Your answer should be the lines below from the one holding "for (let j = 0;" through the one holding "const e = steps * n;", copied exactly and with nothing else.

## DATA SHOWN
--------------------------------------------------

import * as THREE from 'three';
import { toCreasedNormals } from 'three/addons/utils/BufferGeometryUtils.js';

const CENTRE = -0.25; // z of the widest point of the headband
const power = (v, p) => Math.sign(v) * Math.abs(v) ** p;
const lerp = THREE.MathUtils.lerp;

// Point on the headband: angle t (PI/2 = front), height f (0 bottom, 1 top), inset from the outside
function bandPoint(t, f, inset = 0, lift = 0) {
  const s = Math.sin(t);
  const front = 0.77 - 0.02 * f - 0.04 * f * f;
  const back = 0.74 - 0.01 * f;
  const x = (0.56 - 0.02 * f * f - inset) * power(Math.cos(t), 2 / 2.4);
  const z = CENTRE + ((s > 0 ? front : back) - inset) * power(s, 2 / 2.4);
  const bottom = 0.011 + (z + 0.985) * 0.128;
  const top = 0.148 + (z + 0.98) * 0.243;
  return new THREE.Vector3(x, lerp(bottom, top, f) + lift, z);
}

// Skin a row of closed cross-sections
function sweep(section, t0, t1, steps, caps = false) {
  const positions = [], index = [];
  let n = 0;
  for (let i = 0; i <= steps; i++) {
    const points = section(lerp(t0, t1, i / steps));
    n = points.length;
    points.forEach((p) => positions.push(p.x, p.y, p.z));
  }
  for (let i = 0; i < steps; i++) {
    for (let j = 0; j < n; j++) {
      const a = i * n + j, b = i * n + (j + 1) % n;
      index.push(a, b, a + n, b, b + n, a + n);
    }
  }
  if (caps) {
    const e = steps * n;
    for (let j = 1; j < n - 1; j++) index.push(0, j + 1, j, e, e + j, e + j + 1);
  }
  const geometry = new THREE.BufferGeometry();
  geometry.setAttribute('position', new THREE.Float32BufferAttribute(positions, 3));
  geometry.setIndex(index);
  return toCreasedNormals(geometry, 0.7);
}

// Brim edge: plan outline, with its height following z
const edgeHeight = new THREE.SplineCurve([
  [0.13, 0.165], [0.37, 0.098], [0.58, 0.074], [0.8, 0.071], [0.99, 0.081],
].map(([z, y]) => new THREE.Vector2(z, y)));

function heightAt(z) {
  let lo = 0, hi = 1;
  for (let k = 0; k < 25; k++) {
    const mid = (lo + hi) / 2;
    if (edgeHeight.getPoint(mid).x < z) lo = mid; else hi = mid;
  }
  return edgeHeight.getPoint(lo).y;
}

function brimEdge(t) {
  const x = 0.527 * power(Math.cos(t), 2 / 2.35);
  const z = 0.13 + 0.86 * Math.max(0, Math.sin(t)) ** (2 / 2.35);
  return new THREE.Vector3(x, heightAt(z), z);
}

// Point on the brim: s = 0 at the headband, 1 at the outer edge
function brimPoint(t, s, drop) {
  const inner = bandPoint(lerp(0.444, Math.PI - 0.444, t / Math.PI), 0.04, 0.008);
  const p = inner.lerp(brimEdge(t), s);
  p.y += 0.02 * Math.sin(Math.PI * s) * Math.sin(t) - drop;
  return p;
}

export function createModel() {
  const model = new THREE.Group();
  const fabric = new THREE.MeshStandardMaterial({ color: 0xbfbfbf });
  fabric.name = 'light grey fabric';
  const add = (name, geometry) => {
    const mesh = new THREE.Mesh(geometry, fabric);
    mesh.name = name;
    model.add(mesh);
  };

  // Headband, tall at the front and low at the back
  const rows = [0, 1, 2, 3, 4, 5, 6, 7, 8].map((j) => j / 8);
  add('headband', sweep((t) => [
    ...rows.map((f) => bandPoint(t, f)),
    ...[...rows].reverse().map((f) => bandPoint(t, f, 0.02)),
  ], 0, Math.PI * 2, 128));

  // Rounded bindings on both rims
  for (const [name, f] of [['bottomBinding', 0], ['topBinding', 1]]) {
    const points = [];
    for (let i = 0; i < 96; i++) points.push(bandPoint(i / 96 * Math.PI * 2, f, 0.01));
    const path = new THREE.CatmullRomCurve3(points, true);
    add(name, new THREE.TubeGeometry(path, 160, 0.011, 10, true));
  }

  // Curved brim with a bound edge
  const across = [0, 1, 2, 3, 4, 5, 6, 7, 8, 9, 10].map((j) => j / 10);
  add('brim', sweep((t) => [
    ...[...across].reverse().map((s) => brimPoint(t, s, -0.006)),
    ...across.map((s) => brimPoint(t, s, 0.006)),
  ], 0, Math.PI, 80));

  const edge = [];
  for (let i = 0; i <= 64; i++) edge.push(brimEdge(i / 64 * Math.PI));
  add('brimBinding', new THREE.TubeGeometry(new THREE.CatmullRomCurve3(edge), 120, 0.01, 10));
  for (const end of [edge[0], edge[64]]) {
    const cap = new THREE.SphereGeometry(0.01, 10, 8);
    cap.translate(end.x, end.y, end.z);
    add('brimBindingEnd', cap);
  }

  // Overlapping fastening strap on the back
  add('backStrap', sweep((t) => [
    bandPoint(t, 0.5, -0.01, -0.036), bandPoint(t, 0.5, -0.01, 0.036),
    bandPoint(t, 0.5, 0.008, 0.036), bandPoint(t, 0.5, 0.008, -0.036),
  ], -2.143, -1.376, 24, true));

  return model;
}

--------------------------------------------------

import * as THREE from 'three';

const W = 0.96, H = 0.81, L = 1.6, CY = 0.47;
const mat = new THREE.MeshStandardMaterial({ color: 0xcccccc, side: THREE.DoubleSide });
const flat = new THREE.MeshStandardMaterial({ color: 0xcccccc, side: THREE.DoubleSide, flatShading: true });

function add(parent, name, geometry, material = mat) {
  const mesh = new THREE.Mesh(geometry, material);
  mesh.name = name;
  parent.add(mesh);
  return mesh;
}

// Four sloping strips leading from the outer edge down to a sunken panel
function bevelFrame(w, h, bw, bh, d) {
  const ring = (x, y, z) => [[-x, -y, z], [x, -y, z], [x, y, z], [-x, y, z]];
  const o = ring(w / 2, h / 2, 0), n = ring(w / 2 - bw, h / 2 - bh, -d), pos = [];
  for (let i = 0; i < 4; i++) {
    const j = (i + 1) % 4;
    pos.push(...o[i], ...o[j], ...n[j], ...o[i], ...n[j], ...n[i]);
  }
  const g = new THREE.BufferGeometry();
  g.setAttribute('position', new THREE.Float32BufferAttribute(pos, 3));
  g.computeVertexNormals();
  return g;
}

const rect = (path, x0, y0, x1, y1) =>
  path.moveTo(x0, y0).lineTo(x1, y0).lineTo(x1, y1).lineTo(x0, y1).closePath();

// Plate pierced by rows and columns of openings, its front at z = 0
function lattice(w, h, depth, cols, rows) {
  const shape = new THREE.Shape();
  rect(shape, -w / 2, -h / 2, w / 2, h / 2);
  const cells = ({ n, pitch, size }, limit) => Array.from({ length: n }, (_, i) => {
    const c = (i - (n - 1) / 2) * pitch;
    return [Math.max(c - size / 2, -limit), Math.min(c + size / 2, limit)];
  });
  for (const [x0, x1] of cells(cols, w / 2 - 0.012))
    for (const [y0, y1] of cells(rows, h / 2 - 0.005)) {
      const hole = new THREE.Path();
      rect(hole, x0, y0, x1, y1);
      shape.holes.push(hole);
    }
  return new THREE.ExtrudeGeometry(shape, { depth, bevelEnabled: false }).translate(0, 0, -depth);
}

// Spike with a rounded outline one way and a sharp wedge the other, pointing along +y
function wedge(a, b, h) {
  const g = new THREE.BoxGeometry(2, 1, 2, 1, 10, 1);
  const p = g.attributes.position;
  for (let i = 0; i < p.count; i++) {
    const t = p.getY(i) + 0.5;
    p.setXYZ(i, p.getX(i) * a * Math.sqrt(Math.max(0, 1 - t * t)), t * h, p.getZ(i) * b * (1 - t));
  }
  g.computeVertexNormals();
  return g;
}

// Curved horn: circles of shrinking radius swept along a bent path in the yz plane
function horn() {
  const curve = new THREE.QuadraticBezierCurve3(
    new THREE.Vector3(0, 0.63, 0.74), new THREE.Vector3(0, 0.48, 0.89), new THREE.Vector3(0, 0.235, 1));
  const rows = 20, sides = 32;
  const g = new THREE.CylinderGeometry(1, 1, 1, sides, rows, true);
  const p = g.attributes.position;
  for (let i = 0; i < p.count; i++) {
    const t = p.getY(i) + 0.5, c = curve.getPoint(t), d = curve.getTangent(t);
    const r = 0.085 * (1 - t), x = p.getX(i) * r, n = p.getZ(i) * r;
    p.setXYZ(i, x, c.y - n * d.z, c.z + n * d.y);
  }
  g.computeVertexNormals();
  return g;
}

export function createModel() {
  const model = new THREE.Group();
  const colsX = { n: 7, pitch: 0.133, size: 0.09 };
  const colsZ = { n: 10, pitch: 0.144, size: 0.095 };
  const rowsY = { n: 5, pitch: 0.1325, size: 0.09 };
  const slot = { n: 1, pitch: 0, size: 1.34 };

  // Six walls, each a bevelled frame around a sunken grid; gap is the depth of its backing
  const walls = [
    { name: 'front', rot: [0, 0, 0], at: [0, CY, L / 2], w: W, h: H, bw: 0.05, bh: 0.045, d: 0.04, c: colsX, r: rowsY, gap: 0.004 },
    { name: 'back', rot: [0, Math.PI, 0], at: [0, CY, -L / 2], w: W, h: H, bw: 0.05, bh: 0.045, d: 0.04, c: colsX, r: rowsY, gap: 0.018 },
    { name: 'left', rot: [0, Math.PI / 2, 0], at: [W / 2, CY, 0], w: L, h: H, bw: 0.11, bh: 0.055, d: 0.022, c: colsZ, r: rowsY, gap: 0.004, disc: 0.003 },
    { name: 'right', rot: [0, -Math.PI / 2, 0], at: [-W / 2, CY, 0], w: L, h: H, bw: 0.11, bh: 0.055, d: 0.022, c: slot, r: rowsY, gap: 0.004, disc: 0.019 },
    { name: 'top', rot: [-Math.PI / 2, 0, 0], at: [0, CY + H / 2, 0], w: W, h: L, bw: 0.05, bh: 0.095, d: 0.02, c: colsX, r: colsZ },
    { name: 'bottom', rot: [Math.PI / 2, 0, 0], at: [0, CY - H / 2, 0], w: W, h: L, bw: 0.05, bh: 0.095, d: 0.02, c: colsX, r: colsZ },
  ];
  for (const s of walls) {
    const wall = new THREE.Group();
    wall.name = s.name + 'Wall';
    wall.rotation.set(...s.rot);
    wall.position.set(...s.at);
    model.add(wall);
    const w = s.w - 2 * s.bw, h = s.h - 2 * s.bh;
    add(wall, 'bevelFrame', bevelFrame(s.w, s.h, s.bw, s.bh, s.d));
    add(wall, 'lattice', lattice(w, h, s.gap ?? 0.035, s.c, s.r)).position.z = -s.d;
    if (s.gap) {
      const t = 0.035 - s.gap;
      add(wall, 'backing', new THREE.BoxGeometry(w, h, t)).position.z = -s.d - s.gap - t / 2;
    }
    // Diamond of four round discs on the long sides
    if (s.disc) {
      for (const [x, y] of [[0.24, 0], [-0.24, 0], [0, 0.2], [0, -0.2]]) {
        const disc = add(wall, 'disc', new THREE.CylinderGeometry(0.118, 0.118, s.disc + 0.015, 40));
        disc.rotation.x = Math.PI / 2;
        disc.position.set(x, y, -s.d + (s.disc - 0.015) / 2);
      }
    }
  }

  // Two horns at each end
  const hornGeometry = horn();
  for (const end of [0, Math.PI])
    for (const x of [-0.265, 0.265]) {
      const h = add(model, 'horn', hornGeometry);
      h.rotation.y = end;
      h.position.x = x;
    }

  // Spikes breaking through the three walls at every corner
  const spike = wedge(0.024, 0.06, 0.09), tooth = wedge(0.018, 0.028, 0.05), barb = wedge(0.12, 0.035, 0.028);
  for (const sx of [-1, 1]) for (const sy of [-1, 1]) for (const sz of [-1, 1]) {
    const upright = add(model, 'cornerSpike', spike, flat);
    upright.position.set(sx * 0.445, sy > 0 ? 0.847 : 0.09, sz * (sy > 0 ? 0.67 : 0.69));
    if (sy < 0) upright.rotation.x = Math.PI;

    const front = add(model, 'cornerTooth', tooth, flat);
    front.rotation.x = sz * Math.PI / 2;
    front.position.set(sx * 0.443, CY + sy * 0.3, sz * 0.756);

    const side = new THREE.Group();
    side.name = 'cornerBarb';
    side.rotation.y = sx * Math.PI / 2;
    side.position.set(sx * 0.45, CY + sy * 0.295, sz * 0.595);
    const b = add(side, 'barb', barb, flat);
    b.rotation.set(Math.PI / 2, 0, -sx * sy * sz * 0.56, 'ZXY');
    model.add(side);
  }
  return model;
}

--------------------------------------------------

## SOLUTION TO THE PROBLEM
    for (let j = 0; j < n; j++) {
      const a = i * n + j, b = i * n + (j + 1) % n;
      index.push(a, b, a + n, b, b + n, a + n);
    }
  }
  if (caps) {
    const e = steps * n;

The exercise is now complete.